**GOAL OF THE EXERCISE:** Please count the lines below that contain the word "return", and reply with that number alone.

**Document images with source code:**

....

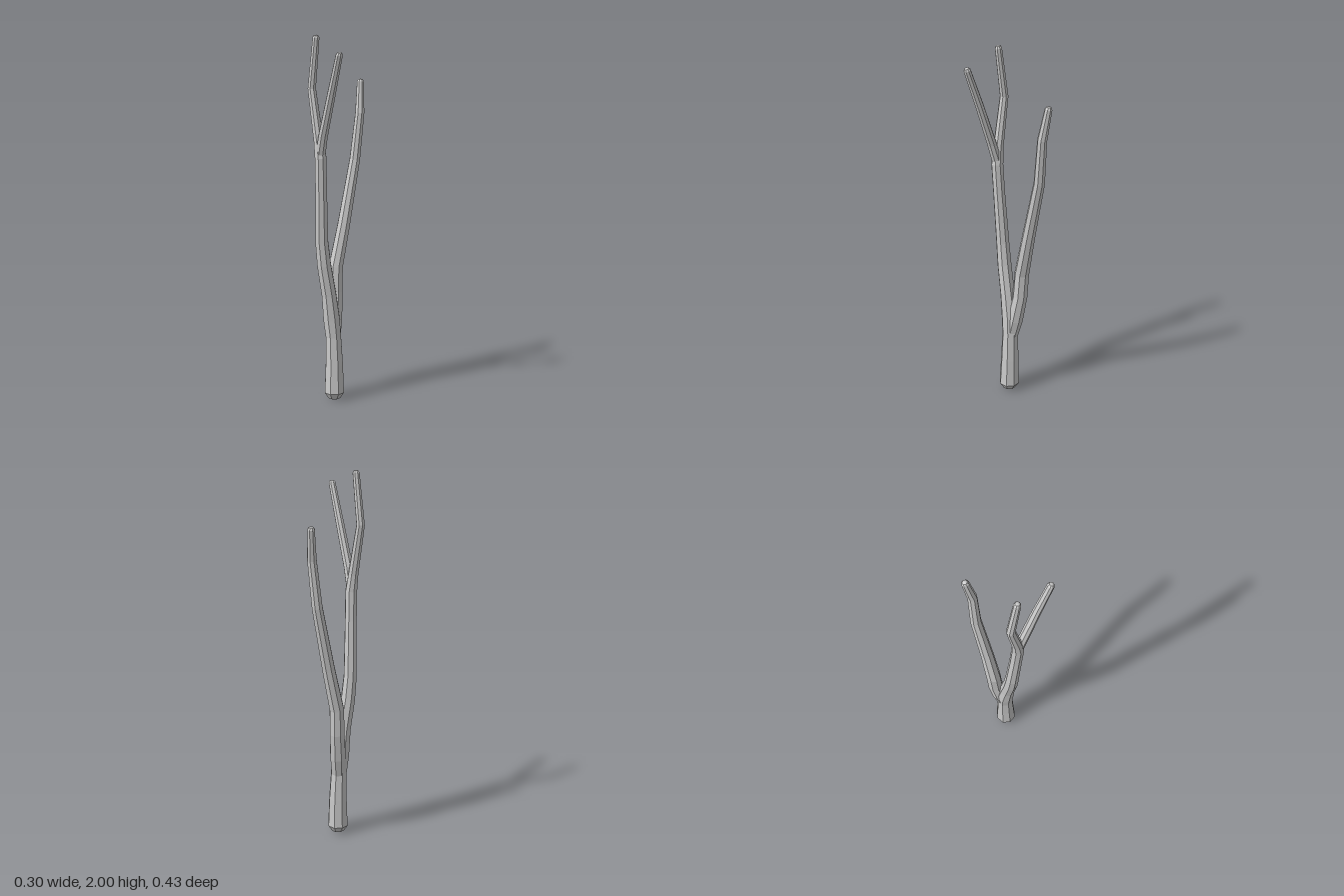
import * as THREE from 'three';

const SIDES = 8;
const UP = new THREE.Vector3(0, 1, 0);

// Faceted limb through stations [x, y, z, radius], with rounded ends
function limb(name, stations, material) {
  const points = stations.map(([x, y, z]) => new THREE.Vector3(x, y, z));
  const last = points.length - 1;
  const rings = [];
  const addRing = (center, dir, radius) => rings.push({ center, dir, radius });
  points.forEach((p, i) => {
    const before = p.clone().sub(points[Math.max(i - 1, 0)]).normalize();
    const after = points[Math.min(i + 1, last)].clone().sub(p).normalize();
    const dir = before.add(after).normalize();
    const r = stations[i][3];
    const cap = (out, size) => addRing(p.clone().addScaledVector(dir, out * r), dir, size * r);
    if (i === 0) { cap(-0.7, 0); cap(-0.6, 0.6); }
    addRing(p, dir, r);
    if (i === last) { cap(0.6, 0.65); cap(0.75, 0); }
  });

  const positions = [];
  const index = [];
  const turn = new THREE.Quaternion();
  rings.forEach(({ center, dir, radius }, i) => {
    turn.setFromUnitVectors(UP, dir);
    for (let s = 0; s < SIDES; s++) {
      const a = ((s + 0.5) / SIDES) * Math.PI * 2;
      const v = new THREE.Vector3(Math.sin(a) * radius, 0, Math.cos(a) * radius)
        .applyQuaternion(turn).add(center);
      positions.push(v.x, v.y, v.z);
      if (i === 0) continue;
      const n = (s + 1) % SIDES;
      const lo = (i - 1) * SIDES;
      const hi = i * SIDES;
      if (rings[i - 1].radius > 0) index.push(lo + s, lo + n, hi + n);
      if (radius > 0) index.push(lo + s, hi + n, hi + s);
    }
  });
  const geometry = new THREE.BufferGeometry();
  geometry.setAttribute('position', new THREE.Float32BufferAttribute(positions, 3));
  geometry.setIndex(index);
  geometry.computeVertexNormals();
  const mesh = new THREE.Mesh(geometry, material);
  mesh.name = name;
  return mesh;
}

export function createModel() {
  const model = new THREE.Group();
  model.name = 'forkedBranch';
  const bark = new THREE.MeshStandardMaterial({ color: 0xcccccc, flatShading: true });

  // Trunk, running on into the left-hand fork and its upright twig
  model.add(limb('mainStem', [
    [-0.013, 0.04, -0.015, 0.057],
    [-0.013, 0.2, -0.018, 0.051],
    [-0.018, 0.36, -0.02, 0.045],
    [-0.028, 0.46, -0.02, 0.048],
    [-0.042, 0.6, -0.008, 0.042],
    [-0.068, 0.77, 0.007, 0.04],
    [-0.08, 0.9, 0.015, 0.037],
    [-0.083, 1.2, 0.034, 0.033],
    [-0.085, 1.36, 0.043, 0.033],
    [-0.095, 1.45, 0.036, 0.028],
    [-0.13, 1.72, 0.002, 0.023],
    [-0.107, 1.985, 0.033, 0.019],
  ], bark));

  // Long side fork leaning back
  model.add(limb('backFork', [
    [-0.016, 0.34, -0.024, 0.038],
    [-0.012, 0.45, -0.046, 0.045],
    [-0.006, 0.6, -0.073, 0.042],
    [-0.004, 0.74, -0.082, 0.041],
    [0.04, 0.97, -0.11, 0.036],
    [0.1, 1.32, -0.158, 0.03],
    [0.126, 1.57, -0.167, 0.026],
    [0.13, 1.735, -0.196, 0.02],
  ], bark));

  // Twig leaning forward from the upper fork
  model.add(limb('frontTwig', [
    [-0.088, 1.36, 0.04, 0.028],
    [-0.072, 1.48, 0.072, 0.026],
    [-0.03, 1.7, 0.135, 0.023],
    [0.01, 1.91, 0.2, 0.019],
  ], bark));

  return model;
}
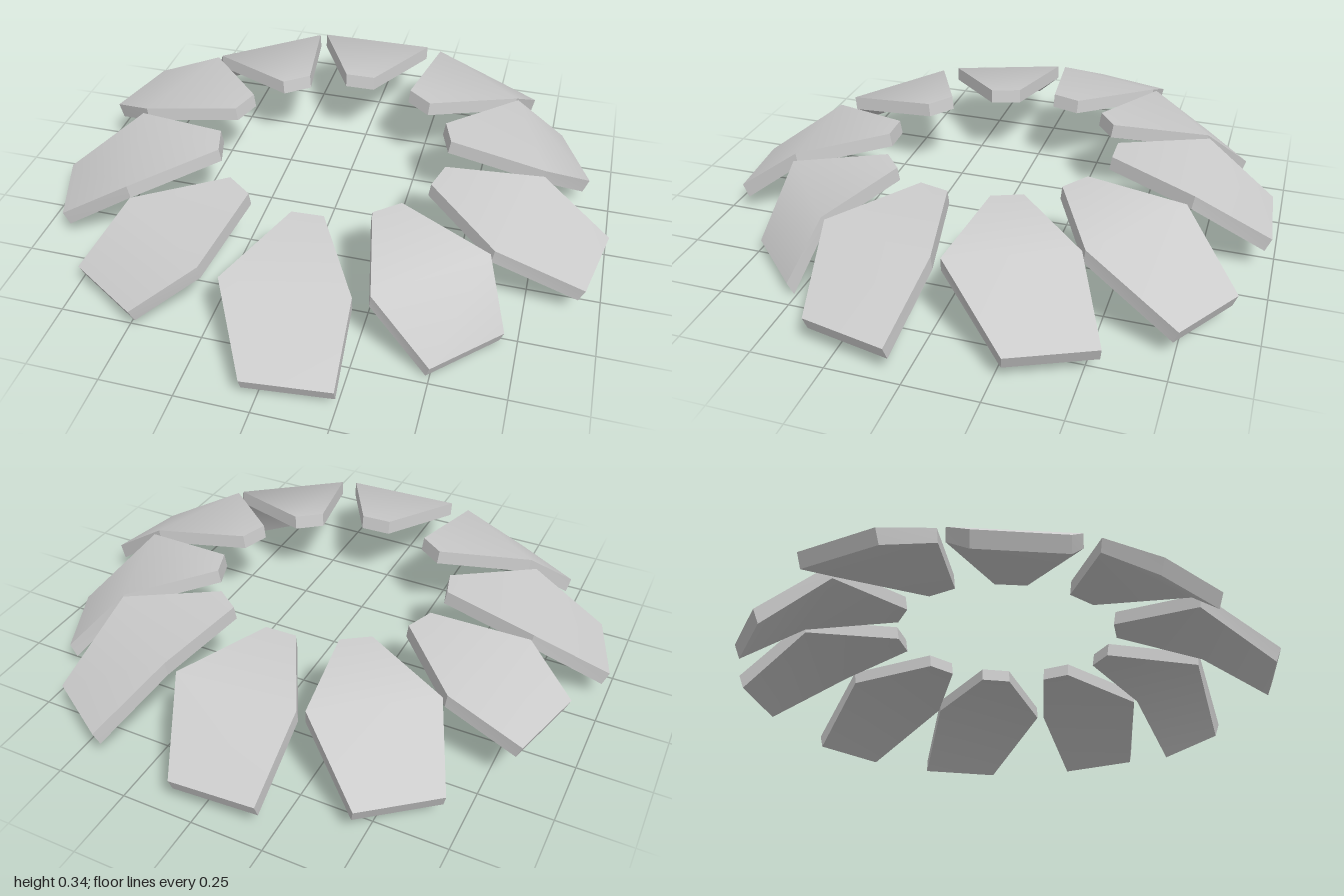
import * as THREE from 'three';

// One plate per row: heading in degrees from the front, the two outer
// corners in plan (x, z, x, z), and the height of the outer edge.
const PLATES = [
  [2.5, 0.25, 0.945, -0.04, 0.975, 0.105],
  [39.8, 0.705, 0.525, 0.5, 0.735, 0.053],
  [74.3, 1, 0.05, 0.94, 0.34, 0.125],
  [109.7, 0.79, -0.555, 0.915, -0.285, 0.105],
  [143.5, 0.42, -0.91, 0.66, -0.76, 0.12],
  [181, -0.21, -0.965, 0.08, -0.985, 0.132],
  [216, -0.7, -0.665, -0.475, -0.845, 0.12],
  [250.3, -0.935, -0.17, -0.86, -0.45, 0.205],
  [285.5, -0.905, 0.405, -1, 0.135, 0.112],
  [323.3, -0.475, 0.8, -0.725, 0.645, 0.11],
];
const THICKNESS = 0.05;

// Six-cornered plate bent along its shoulders; top and bottom shade smoothly, the rim is sharp
function plateGeometry([heading, ax, az, bx, bz, outerY]) {
  const angle = THREE.MathUtils.degToRad(heading);
  const outward = new THREE.Vector3(Math.sin(angle), 0, Math.cos(angle));
  const sideways = new THREE.Vector3(Math.cos(angle), 0, -Math.sin(angle));
  const corner = (side, radius, baseY, tilt) => {
    const p = outward.clone().multiplyScalar(radius).addScaledVector(sideways, side);
    p.y = baseY - tilt * p.z;
    return p;
  };
  const top = [
    corner(0.055, 0.413, 0.328, 0.03),
    corner(-0.055, 0.413, 0.328, 0.03),
    corner(-0.213, 0.72, 0.298, 0.036),
    new THREE.Vector3(bx, outerY, bz),
    new THREE.Vector3(ax, outerY, az),
    corner(0.213, 0.72, 0.298, 0.036),
  ];
  // The underside is set slightly inward, more so at the steep outer end
  const bottom = top.map((p, i) => {
    const q = p.clone().addScaledVector(outward, i === 3 || i === 4 ? -0.02 : -0.008);
    q.y -= THICKNESS;
    return q;
  });

  const points = [...top, ...bottom];
  const index = [];
  for (const [a, b, c] of [[0, 1, 2], [0, 2, 5], [5, 2, 3], [5, 3, 4]]) {
    index.push(a, b, c, a + 6, c + 6, b + 6);
  }
  // Rim
  for (let i = 0; i < 6; i++) {
    const j = (i + 1) % 6;
    const n = points.length;
    points.push(top[i], bottom[i], bottom[j], top[j]);
    index.push(n, n + 1, n + 2, n, n + 2, n + 3);
  }
  const geometry = new THREE.BufferGeometry().setFromPoints(points);
  geometry.setIndex(index);
  geometry.computeVertexNormals();
  return geometry;
}

export function createModel() {
  const group = new THREE.Group();
  group.name = 'plateRing';
  const material = new THREE.MeshStandardMaterial({ color: 0xcccccc });
  PLATES.forEach((plate, i) => {
    const mesh = new THREE.Mesh(plateGeometry(plate), material);
    mesh.name = `plate${i + 1}`;
    group.add(mesh);
  });
  return group;
}
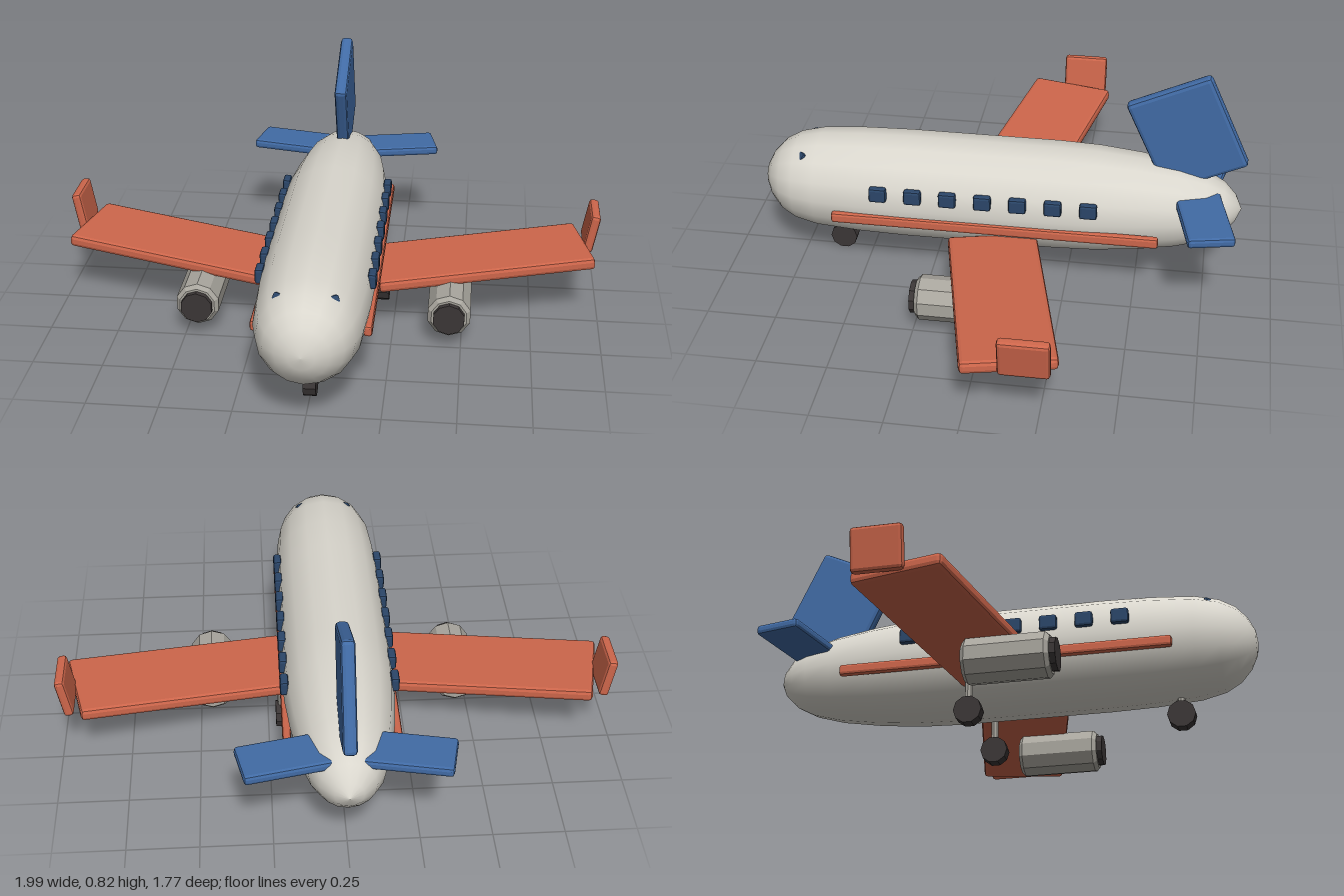
import * as THREE from 'three';
import { RoundedBoxGeometry } from 'three/addons/geometries/RoundedBoxGeometry.js';

const mat = (name, color, flatShading = false) =>
  new THREE.MeshStandardMaterial({ name, color, flatShading });

export function createModel() {
  const plane = new THREE.Group();
  plane.name = 'airliner';
  const white = mat('fuselageWhite', 0xd9d6cd);
  const red = mat('wingRed', 0xcd664b, true);
  const blue = mat('tailBlue', 0x416ba5, true);
  const glass = mat('windowNavy', 0x2b4669, true);
  const grey = mat('engineGrey', 0xa9a69e, true);
  const dark = mat('rubberDark', 0x3b3636, true);

  function add(name, geometry, material, pos, rot = [0, 0, 0]) {
    const mesh = new THREE.Mesh(geometry, material);
    mesh.name = name;
    mesh.position.set(...pos);
    mesh.rotation.set(...rot);
    plane.add(mesh);
    return mesh;
  }
  const box = (w, h, d, bevel) => new RoundedBoxGeometry(w, h, d, 1, bevel);
  // Lathe profile of [radius, z] pairs, turned to lie along z
  const latheZ = (profile, sides) =>
    new THREE.LatheGeometry(profile.map(([r, z]) => new THREE.Vector2(r, z)), sides).rotateX(Math.PI / 2);

  // Fuselage, tail to nose
  add('fuselage', latheZ([
    [0, -0.87], [0.05, -0.848], [0.095, -0.805], [0.13, -0.74], [0.158, -0.64], [0.18, -0.5],
    [0.195, -0.35], [0.2, -0.2], [0.2, 0.35], [0.196, 0.52], [0.185, 0.68], [0.165, 0.765],
    [0.135, 0.82], [0.092, 0.86], [0.045, 0.884], [0, 0.89],
  ], 16), white, [0, 0.3, 0]);

  // Fin
  add('fin', box(0.048, 0.377, 0.32, 0.015), blue, [0, 0.595, -0.66], [0.43, 0, 0]);

  // Engine casing with bevelled ends
  const engineShape = latheZ([
    [0, -0.148], [0.066, -0.148], [0.08, -0.134], [0.08, 0.134], [0.066, 0.148], [0, 0.148],
  ], 10);
  const intakeShape = new THREE.CylinderGeometry(0.058, 0.058, 0.04, 10).rotateX(Math.PI / 2);
  const wheelShape = new THREE.CylinderGeometry(0.05, 0.05, 0.044, 10).rotateZ(Math.PI / 2);
  const strutShape = new THREE.CylinderGeometry(0.014, 0.014, 0.15, 8);

  for (const [s, side] of [[1, 'left'], [-1, 'right']]) {
    // Wings and tailplane
    add(side + 'Wing', box(0.8, 0.045, 0.323, 0.014), red, [s * 0.555, 0.212, -0.07], [0, s * 0.22, s * 0.06]);
    add(side + 'Winglet', box(0.036, 0.15, 0.172, 0.012), red, [s * 0.967, 0.295, -0.207], [0, 0, -s * 0.18]);
    add(side + 'Tailplane', box(0.32, 0.036, 0.167, 0.012), blue, [s * 0.2, 0.373, -0.737], [0, s * 0.21, 0]);

    // Stripe, cabin windows and windscreen
    add(side + 'Stripe', box(0.03, 0.04, 1.19, 0.01), red, [s * 0.192, 0.25, 0.012]);
    for (let i = 0; i < 7; i++) {
      add(side + 'Window' + (i + 1), box(0.03, 0.056, 0.063, 0.009), glass, [s * 0.194, 0.36, 0.43 - i * 0.1268]);
    }
    const screen = add(side + 'Windscreen', box(0.058, 0.054, 0.03, 0.008), glass, [s * 0.084, 0.42, 0.74]);
    screen.rotation.set(-0.6, s * 0.6, 0, 'YXZ');

    // Engine
    add(side + 'Engine', engineShape, grey, [s * 0.455, 0.118, 0.092]);
    add(side + 'Intake', intakeShape, dark, [s * 0.455, 0.118, 0.24]);

    // Main landing gear
    add(side + 'MainStrut', strutShape, grey, [s * 0.2, 0.125, -0.105]);
    add(side + 'MainWheel', wheelShape, dark, [s * 0.2, 0.05, -0.105]);
  }

  // Nose landing gear
  add('noseStrut', strutShape, grey, [0, 0.125, 0.61]);
  add('noseWheel', wheelShape, dark, [0, 0.05, 0.61]);

  return plane;
}
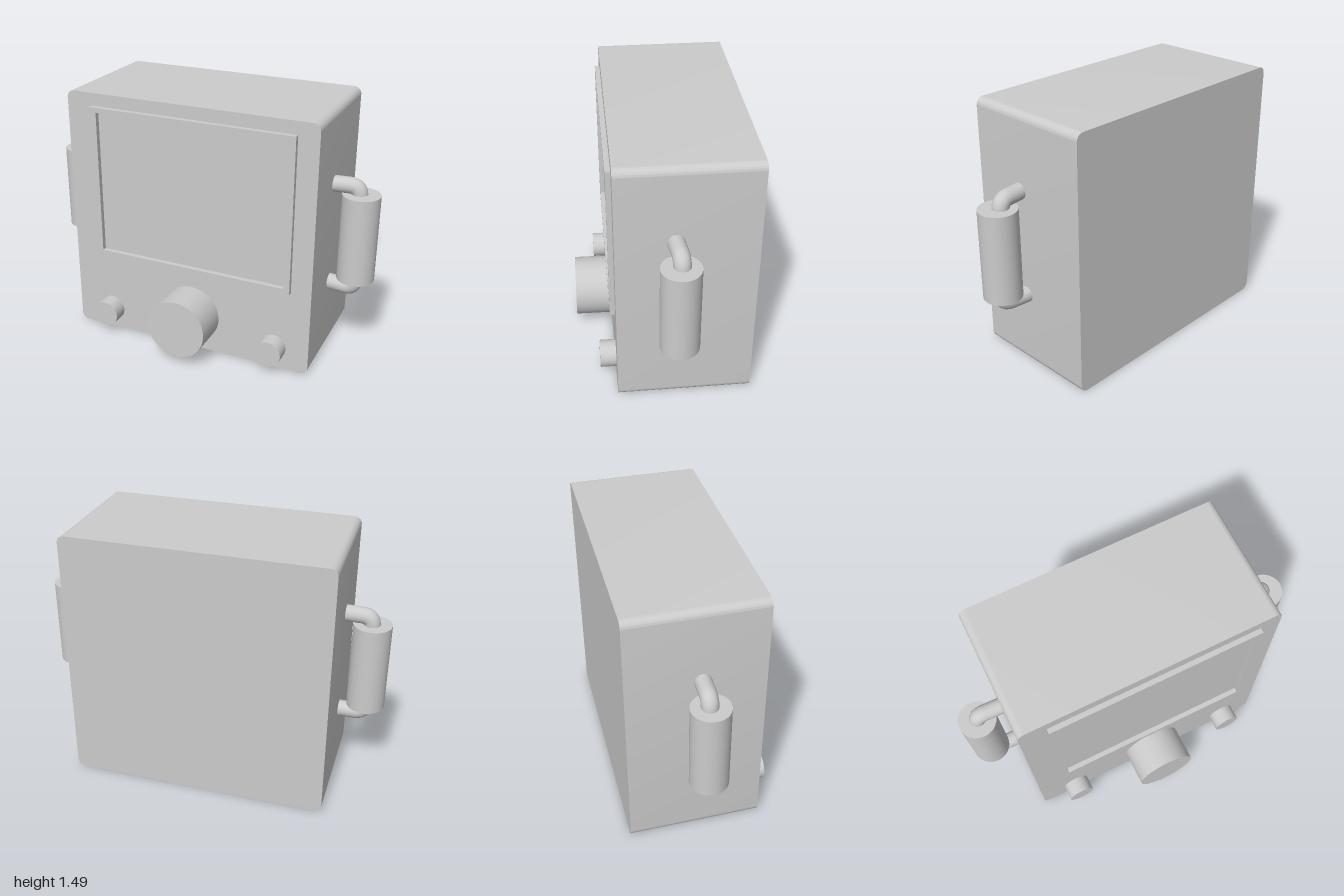
import * as THREE from 'three';
import { toCreasedNormals } from 'three/addons/utils/BufferGeometryUtils.js';

const grey = new THREE.MeshStandardMaterial({ color: 0xcccccc });

function add(parent, name, geometry, x = 0, y = 0, z = 0) {
  const mesh = new THREE.Mesh(geometry, grey);
  mesh.name = name;
  mesh.position.set(x, y, z);
  parent.add(mesh);
  return mesh;
}

// Rectangle outline with rounded corners
function roundedRect(x0, y0, x1, y1, r) {
  const s = new THREE.Shape();
  s.absarc(x1 - r, y0 + r, r, -Math.PI / 2, 0);
  s.absarc(x1 - r, y1 - r, r, 0, Math.PI / 2);
  s.absarc(x0 + r, y1 - r, r, Math.PI / 2, Math.PI);
  s.absarc(x0 + r, y0 + r, r, Math.PI, Math.PI * 1.5);
  s.closePath();
  return s;
}

const rectPoints = (x0, y0, x1, y1) =>
  [[x0, y0], [x1, y0], [x1, y1], [x0, y1]].map(([x, y]) => new THREE.Vector2(x, y));

// Round control sticking out of the front panel
function addKnob(parent, name, x, y, radius, frontZ, tilt) {
  const backZ = 0.24;
  const geo = new THREE.CylinderGeometry(radius, radius, frontZ - backZ, 32);
  geo.rotateX(Math.PI / 2);
  add(parent, name, geo, x, y, (frontZ + backZ) / 2).rotation.x = tilt;
}

// Bent rod running out from the case wall and turning into the grip
function rodGeometry(wall, corner, end) {
  const bend = 0.055;
  const toward = (a, b) => a.clone().add(b.clone().sub(a).setLength(bend));
  const p = toward(corner, wall);
  const q = toward(corner, end);
  const path = new THREE.CurvePath();
  path.add(new THREE.LineCurve3(wall, p));
  path.add(new THREE.QuadraticBezierCurve3(p, corner, q));
  path.add(new THREE.LineCurve3(q, end));
  return new THREE.TubeGeometry(path, 28, 0.046, 20, false);
}

function addHandle(parent, name, side, gripX, gripZ, rods) {
  const handle = new THREE.Group();
  handle.name = name;
  add(handle, 'grip', new THREE.CylinderGeometry(0.106, 0.106, 0.512, 32), side * gripX, 0.757, gripZ);
  for (const { part, y, endY, x, wallZ, endZ } of rods) {
    const wall = new THREE.Vector3(side * 0.7, y, wallZ);
    const corner = new THREE.Vector3(side * x, y, endZ);
    const end = new THREE.Vector3(side * x, endY, endZ);
    add(handle, part, rodGeometry(wall, corner, end));
  }
  parent.add(handle);
}

export function createModel() {
  const model = new THREE.Group();
  model.name = 'consoleMonitor';

  // Case, rounded along its four long edges
  const caseGeo = new THREE.ExtrudeGeometry(roundedRect(-0.748, 0, 0.74, 1.485, 0.042), {
    depth: 0.747, bevelEnabled: false, curveSegments: 8,
  });
  add(model, 'case', toCreasedNormals(caseGeo, 0.6), 0, 0, -0.481);

  // Raised rim around the screen
  const rim = new THREE.Shape(rectPoints(-0.595, 0.502, 0.622, 1.411));
  rim.holes.push(new THREE.Path(rectPoints(-0.552, 0.532, 0.584, 1.383).reverse()));
  add(model, 'screenRim', new THREE.ExtrudeGeometry(rim, { depth: 0.04, bevelEnabled: false }), 0, 0, 0.254);

  // Dials
  addKnob(model, 'mainDial', 0.016, 0.225, 0.175, 0.479, -0.015);
  addKnob(model, 'rightKnob', -0.52, 0.132, 0.077, 0.357, 0);
  addKnob(model, 'leftKnob', 0.529, 0.132, 0.077, 0.357, 0);

  // Side handles
  addHandle(model, 'leftHandle', 1, 0.893, -0.054, [
    { part: 'upperRod', y: 1.056, endY: 0.97, x: 0.88, wallZ: -0.042, endZ: -0.06 },
    { part: 'lowerRod', y: 0.444, endY: 0.53, x: 0.893, wallZ: -0.066, endZ: -0.042 },
  ]);
  addHandle(model, 'rightHandle', -1, 0.896, -0.078, [
    { part: 'upperRod', y: 1.06, endY: 0.97, x: 0.892, wallZ: -0.076, endZ: -0.082 },
    { part: 'lowerRod', y: 0.446, endY: 0.53, x: 0.892, wallZ: -0.076, endZ: -0.076 },
  ]);

  return model;
}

....

**OUTPUT FOR THIS EXERCISE:** 12